In the Mid-Year Budget Review Statement delivered in Parliament on February 26, Minister of Finance Felix Mlusu said following the deletion of government pensioners who did not turn up for the head count exercise, government saved over K400 million from the pension payroll duringthe first half of 2020/2021 fiscal year.
The minister said the same amount is expected to be realised during the second half as no major changes are anticipated to the deleted list and the funds are being used to clear the backlog of pension arrears.
In a written response on Tuesday, Ministry of Finance spokesperson Williams Banda said the K42.2 billion arrears will be paid to 3 303 retired workers who are on the waiting list.
“The arrears are piling up due to voluntary retirement as opposed to mandatory retirement. Workers are retiring early because of health condition and looking for greener pastures,” he said.

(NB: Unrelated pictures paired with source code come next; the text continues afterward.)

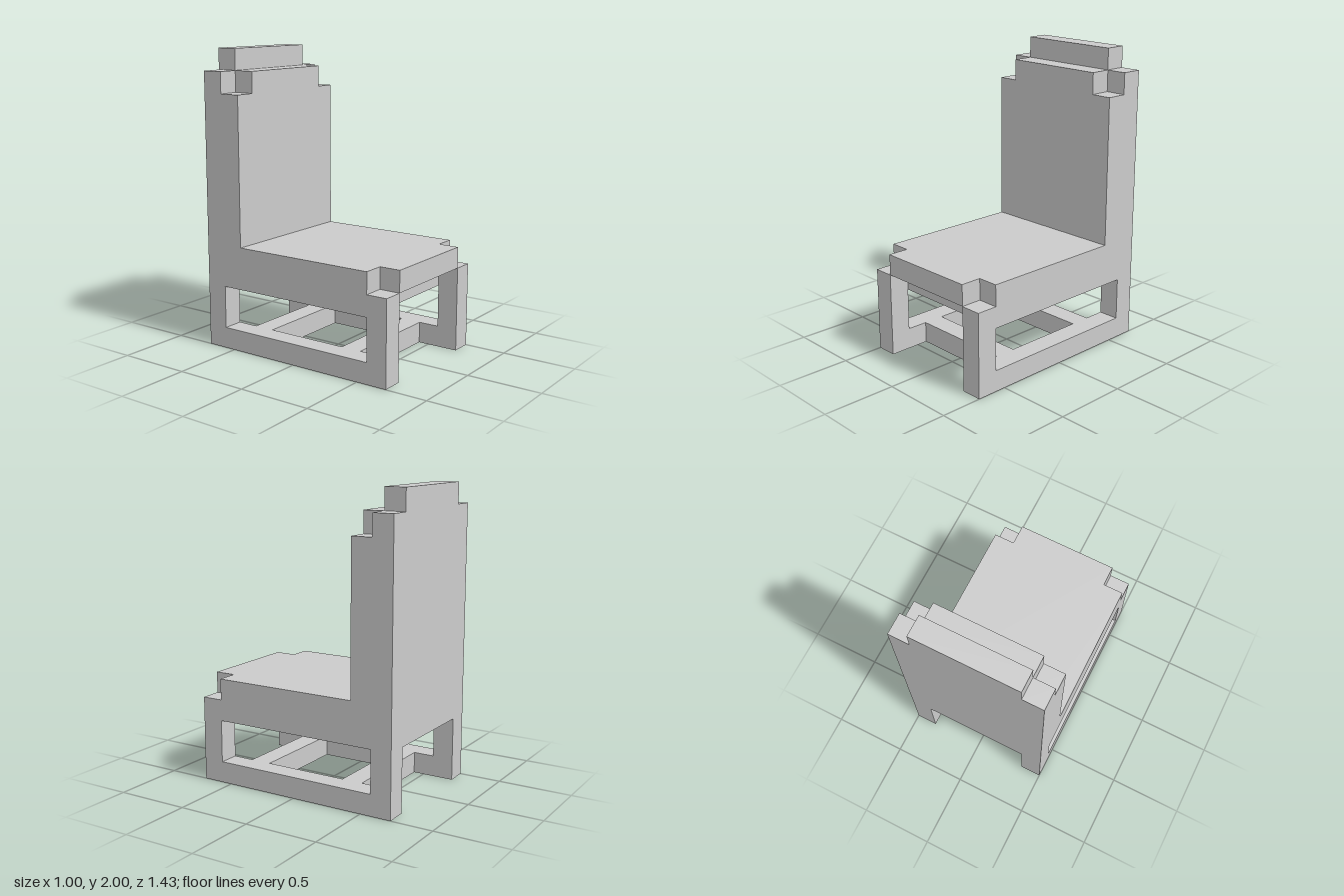
import * as THREE from 'three';

const U = 1 / 7; // block unit: the chair is 7 wide, 14 high, 10 deep
const material = new THREE.MeshStandardMaterial({ color: 0xcccccc, flatShading: true });

const toPoints = (list) => list.map(([z, y]) => new THREE.Vector2(z * U, y * U));

// Extrude a (z, y) side profile across x, centred on x = 0
function profileGeometry(outline, width, hole) {
  const shape = new THREE.Shape(toPoints(outline));
  if (hole) shape.holes.push(new THREE.Path(toPoints(hole)));
  return new THREE.ExtrudeGeometry(shape, { depth: width * U, bevelEnabled: false })
    .translate(0, 0, -width * U / 2)
    .rotateY(-Math.PI / 2);
}

function addPart(group, name, geometry, x = 0, y = 0, z = 0) {
  const mesh = new THREE.Mesh(geometry, material);
  mesh.name = name;
  mesh.position.set(x * U, y * U, z * U);
  group.add(mesh);
}

export function createModel() {
  const chair = new THREE.Group();
  chair.name = 'chair';

  // Seat with front lip and stepped backrest, between the side frames
  addPart(chair, 'seatAndBackrest', profileGeometry([
    [-5, 3], [4, 3], [4, 4], [5, 4], [5, 5], [-3, 5],
    [-3, 13], [-4, 13], [-4, 14], [-5, 14],
  ], 5));

  // Side frames: legs, floor rail, seat edge and back post around an opening
  const sideFrame = profileGeometry([
    [-5, 0], [5, 0], [5, 4], [4, 4], [4, 5], [-3, 5],
    [-3, 12], [-4, 12], [-4, 13], [-5, 13],
  ], 1, [[-4, 1], [-4, 3], [4, 3], [4, 1]]);
  addPart(chair, 'leftSideFrame', sideFrame, 3);
  addPart(chair, 'rightSideFrame', sideFrame, -3);

  // Cross stretchers joining the floor rails
  const stretcher = new THREE.BoxGeometry(5 * U, U, U);
  addPart(chair, 'frontStretcher', stretcher, 0, 0.5, 2.5);
  addPart(chair, 'backStretcher', stretcher, 0, 0.5, -2.5);

  return chair;
}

Banda said Treasury is monitoring the trends on how best to clear the arrears timely so that workers do not wait longer to get paid after retiring.
Reacting to the development, Civil Service Trade Union general secretary Madalitso Njolomole said most workers are forced to cling to contract work in government due to delays to receive their gratuities.
He said while others have the opportunity to get contract work and afford a decent living, many do not get the opportunity and some have died after failing to afford decent living while waiting for their gratuity.
Njolomole said the majority of civil servants are lowly paid and chances of saving for their retirement are slim; hence, they face life survival pressure.
He said: “People are opting to continue working on contracts in government because they are frustrated with long period of waiting to get paid their pension funds after retirement.”
University of Malawi’s Chancellor College economics professor Ben Kaluwa said the arrears mean resources are locked at a time retired workers desperately need income to sustain their families especially that they would no longer be on salaries.
He said most of the retired workers would also start paying more on healthcare knowing that advances in age bring along health problems.
Said the economist: “That money would have been invested in more productive ways and create much needed jobs. So everyone loses by not giving the retired workers what is due to them.
“There should be deliberate efforts to reduce inequalities so that most Malawians are participating in the economy and generate more revenue through taxes.”
Government has been struggling with ghost workers within its systems as Treasury announced that government carried another head count for all public servants on government payroll.